Pictures paired with source code:
-*-*-
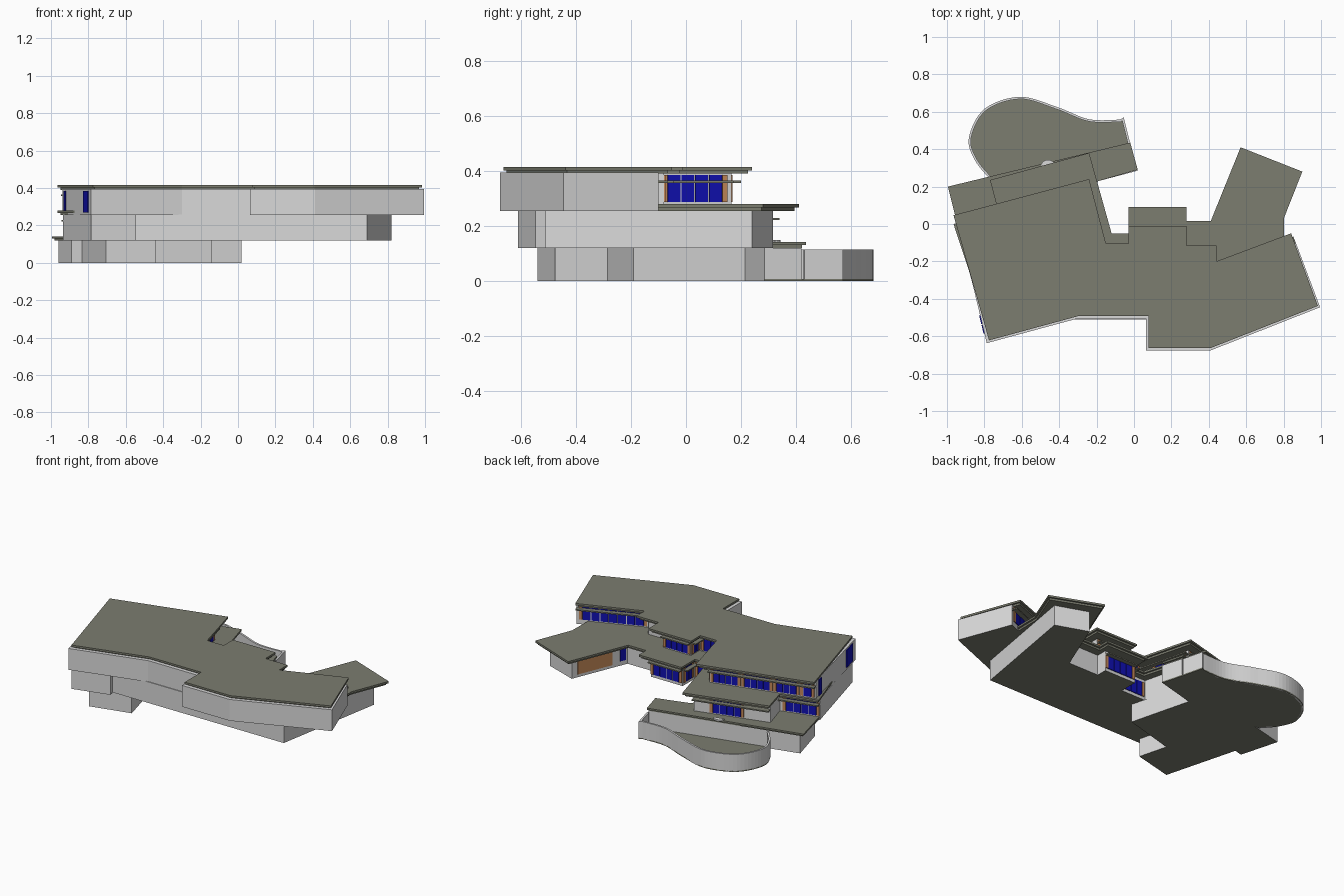
import bpy, bmesh, math
from mathutils import Vector

if "Cube" in bpy.data.objects:
    bpy.data.objects.remove(bpy.data.objects["Cube"])


def material(name, rgb):
    m = bpy.data.materials.new(name)
    m.diffuse_color = (*rgb, 1)
    m.use_nodes = True
    m.node_tree.nodes["Principled BSDF"].inputs["Base Color"].default_value = m.diffuse_color
    return m


ROOF = material("olive_grey_roof", (0.20, 0.205, 0.16))
WALL = material("pale_grey_wall", (0.70, 0.70, 0.70))
BLUE = material("blue_glass", (0.005, 0.005, 0.45))
WOOD = material("orange_timber", (0.56, 0.25, 0.10))


def finish(name, bm, mats):
    bmesh.ops.recalc_face_normals(bm, faces=bm.faces)
    me = bpy.data.meshes.new(name)
    bm.to_mesh(me)
    bm.free()
    for m in mats:
        me.materials.append(m)
    ob = bpy.data.objects.new(name, me)
    bpy.context.collection.objects.link(ob)
    return ob


def prism(name, poly, z0, z1, mat, under=None):
    """Extrude a plan outline; optional second material on the underside."""
    bm = bmesh.new()
    lo = [bm.verts.new((x, y, z0)) for x, y in poly]
    hi = [bm.verts.new((x, y, z1)) for x, y in poly]
    n = len(poly)
    bottom = bm.faces.new(lo[::-1])
    bm.faces.new(hi)
    for i in range(n):
        j = (i + 1) % n
        bm.faces.new((lo[i], lo[j], hi[j], hi[i]))
    if under:
        bottom.material_index = 1
    return finish(name, bm, [mat, under] if under else [mat])


def inset(poly, d):
    """Mitred inward offset of a counter-clockwise outline."""
    out, n = [], len(poly)
    for i in range(n):
        a, b, c = (Vector(poly[k % n]) for k in (i - 1, i, i + 1))
        u, v = (b - a).normalized(), (c - b).normalized()
        n1, n2 = Vector((-u.y, u.x)), Vector((-v.y, v.x))
        out.append(tuple(b + (n1 + n2) * d / max(0.3, 1 + n1.dot(n2))))
    return out


def roof(name, poly, z0, z1):
    """Two-tier slab with a recessed lower fascia."""
    mid = (z0 + z1) / 2
    prism(name + "_fascia", inset(poly, 0.012), z0, mid, ROOF)
    prism(name + "_slab", poly, mid, z1, ROOF)


def plate(name, a, b, t0, t1, z0, z1, mat, out=0.005):
    """Thin plate on the wall from a to b, covering fractions t0..t1."""
    a, b = Vector(a), Vector(b)
    d = (b - a).normalized()
    n = Vector((d.y, -d.x))
    p, q = a.lerp(b, t0), a.lerp(b, t1)
    prism(name, [tuple(v) for v in (p + n * out, q + n * out, q - n * 0.002, p - n * 0.002)],
          z0, z1, mat)


def windows(name, a, b, t0, t1, z0, z1, count, posts=True):
    """Row of panes with timber panels at both ends."""
    step = (t1 - t0) / count
    for i in range(count):
        s = t0 + i * step
        plate(f"{name}_pane_{i}", a, b, s + step * 0.05, s + step * 0.95, z0, z1, BLUE)
    if posts:
        w = 0.018 / (Vector(b) - Vector(a)).length
        plate(name + "_post_start", a, b, t0 - w, t0, z0, z1, WOOD, 0.007)
        plate(name + "_post_end", a, b, t1, t1 + w, z0, z1, WOOD, 0.007)


def sunshade(name, a, b, z, depth=0.035):
    plate(name, a, b, 0, 1, z, z + 0.008, ROOF, depth)


# lower storey
lower = [(-0.705, -0.54), (-0.44, -0.475), (-0.49, -0.285), (-0.14, -0.19), (-0.245, 0.215),
         (0.02, 0.285), (-0.02, 0.42), (-0.96, 0.185), (-0.89, -0.07), (-0.835, -0.055)]
prism("lower_walls", lower, 0, 0.12, WALL, ROOF)
lower_roof = [(-0.93, -0.06), (-0.3, 0.1), (-0.19, 0.23), (0.02, 0.29), (-0.02, 0.435),
              (-0.995, 0.20)]
roof("lower_roof", lower_roof, 0.12, 0.142)

# curved terrace with a thin garden wall
pts = [(0.02, 0.285), (-0.02, 0.43), (-0.055, 0.57), (-0.075, 0.558), (-0.24, 0.56), (-0.41, 0.625),
       (-0.61, 0.68), (-0.80, 0.615), (-0.883, 0.46), (-0.85, 0.34), (-0.77, 0.24)]
P = [Vector(p) for p in pts]
curve = [tuple(P[0]), tuple(P[1]), tuple(P[2])]
for i in range(3, len(P) - 1):
    p0 = P[i] if i == 3 else P[i - 1]
    p1, p2, p3 = P[i], P[i + 1], P[min(i + 2, len(P) - 1)]
    for k in range(8):
        t = k / 8
        curve.append(tuple(0.5 * (2 * p1 + (p2 - p0) * t + (2 * p0 - 5 * p1 + 4 * p2 - p3) * t * t
                                  + (3 * p1 - p0 - 3 * p2 + p3) * t ** 3)))
curve.append(tuple(P[-1]))
prism("terrace_floor", curve, 0, 0.008, ROOF)
inner = inset(curve, 0.012)
prism("terrace_wall", curve[1:] + inner[1:][::-1], 0, 0.115, WALL)

# little rounded niche on the lower roof edge
arc = [(-0.46 + 0.035 * math.cos(a), 0.315 + 0.028 * math.sin(a))
       for a in (math.radians(15 + 18 * k) for k in range(11))]
prism("roof_niche", arc, 0.14, 0.15, WALL)

# middle storey
middle = [(-0.785, -0.61), (-0.545, -0.546), (-0.555, -0.51), (0.69, -0.51), (0.82, 0.24),
          (0.61, 0.315), (0.46, -0.05), (0.24, -0.05), (0.24, 0.02), (0.01, 0.02), (0.01, -0.10),
          (-0.17, -0.10), (-0.27, 0.305), (-0.74, 0.18), (-0.69, 0.01), (-0.935, -0.055)]
prism("middle_walls", middle, 0.12, 0.258, WALL, ROOF)
middle_roof = [(-0.77, -0.59), (-0.3, -0.46), (0.6, -0.46), (0.80, -0.2), (0.803, 0.035),
               (0.90, 0.28), (0.57, 0.41), (0.41, 0.015), (0.28, 0.015), (0.28, 0.09),
               (-0.03, 0.09), (-0.03, -0.05), (-0.12, -0.05), (-0.24, 0.38), (-0.77, 0.235),
               (-0.725, 0.065), (-0.965, 0.0)]
roof("middle_roof", middle_roof, 0.255, 0.28)

# middle storey openings
M = middle
plate("garage_door", M[5], M[6], 0.1, 0.72, 0.14, 0.235, WOOD)
windows("wing_side_window", M[5], M[6], 0.86, 0.97, 0.15, 0.235, 1, False)
windows("bay_window", M[8], M[9], 0.08, 0.9, 0.14, 0.235, 4)
windows("bay_side_window", M[9], M[10], 0.2, 0.75, 0.14, 0.235, 2)
windows("court_window", M[10], M[11], 0.15, 0.85, 0.14, 0.235, 3)
windows("garden_window", M[12], M[13], 0.25, 0.62, 0.15, 0.235, 4)
windows("corner_window", M[14], M[15], 0.15, 0.92, 0.15, 0.235, 4)
for i in (8, 9, 12, 14):
    sunshade(f"middle_sunshade_{i}", M[i], M[i + 1], 0.222)

# upper storey
upper = [(-0.787, -0.637), (-0.30, -0.505), (0.065, -0.505), (0.065, -0.675), (0.412, -0.675),
         (0.995, -0.445), (0.865, -0.10), (0.46, -0.26), (0.40, -0.18), (0.22, -0.18),
         (0.22, -0.08), (0.02, -0.08), (0.02, -0.17), (-0.20, -0.17), (-0.285, 0.165),
         (-0.938, -0.01)]
prism("upper_walls", upper, 0.255, 0.395, WALL, ROOF)
upper_roof = [(-0.775, -0.622), (-0.30, -0.493), (0.077, -0.493), (0.077, -0.663),
              (0.41, -0.663), (0.983, -0.438), (0.84, -0.05), (0.44, -0.20), (0.44, -0.115),
              (0.28, -0.115), (0.28, -0.01), (-0.03, -0.01), (-0.03, -0.105), (-0.15, -0.105),
              (-0.24, 0.24), (-0.965, 0.047)]
roof("upper_roof", upper_roof, 0.39, 0.415)

# upper storey openings
U = upper
windows("east_window", U[6], U[7], 0.08, 0.95, 0.288, 0.385, 7)
windows("upper_bay_window", U[10], U[11], 0.1, 0.9, 0.288, 0.385, 4)
windows("upper_bay_side_window", U[11], U[12], 0.25, 0.8, 0.288, 0.385, 2)
windows("upper_court_window", U[12], U[13], 0.15, 0.85, 0.288, 0.385, 3)
windows("upper_wing_side_window", U[13], U[14], 0.3, 0.9, 0.288, 0.385, 4)
for i, (s, e, n) in enumerate([(0.04, 0.27, 4), (0.33, 0.57, 4), (0.63, 0.82, 3), (0.88, 0.96, 1)]):
    windows(f"west_window_{i}", U[14], U[15], s, e, 0.288, 0.385, n)
windows("end_window", U[15], U[0], 0.06, 0.13, 0.27, 0.385, 1, False)
windows("end_window_front", U[15], U[0], 0.76, 0.92, 0.27, 0.385, 2, False)
for i in (6, 10, 11, 13, 14):
    sunshade(f"upper_sunshade_{i}", U[i], U[(i + 1) % len(U)], 0.357)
-*-*-
In the entries above, please find the line with "(-0.725, 0.065), (-0.965, 0.0)]" and the line with "(-0.938, -0.01)]", then write out exactly those two lines and every line between them, and nothing more.

• Answer to this task:
               (-0.725, 0.065), (-0.965, 0.0)]
roof("middle_roof", middle_roof, 0.255, 0.28)

# middle storey openings
M = middle
plate("garage_door", M[5], M[6], 0.1, 0.72, 0.14, 0.235, WOOD)
windows("wing_side_window", M[5], M[6], 0.86, 0.97, 0.15, 0.235, 1, False)
windows("bay_window", M[8], M[9], 0.08, 0.9, 0.14, 0.235, 4)
windows("bay_side_window", M[9], M[10], 0.2, 0.75, 0.14, 0.235, 2)
windows("court_window", M[10], M[11], 0.15, 0.85, 0.14, 0.235, 3)
windows("garden_window", M[12], M[13], 0.25, 0.62, 0.15, 0.235, 4)
windows("corner_window", M[14], M[15], 0.15, 0.92, 0.15, 0.235, 4)
for i in (8, 9, 12, 14):
    sunshade(f"middle_sunshade_{i}", M[i], M[i + 1], 0.222)

# upper storey
upper = [(-0.787, -0.637), (-0.30, -0.505), (0.065, -0.505), (0.065, -0.675), (0.412, -0.675),
         (0.995, -0.445), (0.865, -0.10), (0.46, -0.26), (0.40, -0.18), (0.22, -0.18),
         (0.22, -0.08), (0.02, -0.08), (0.02, -0.17), (-0.20, -0.17), (-0.285, 0.165),
         (-0.938, -0.01)]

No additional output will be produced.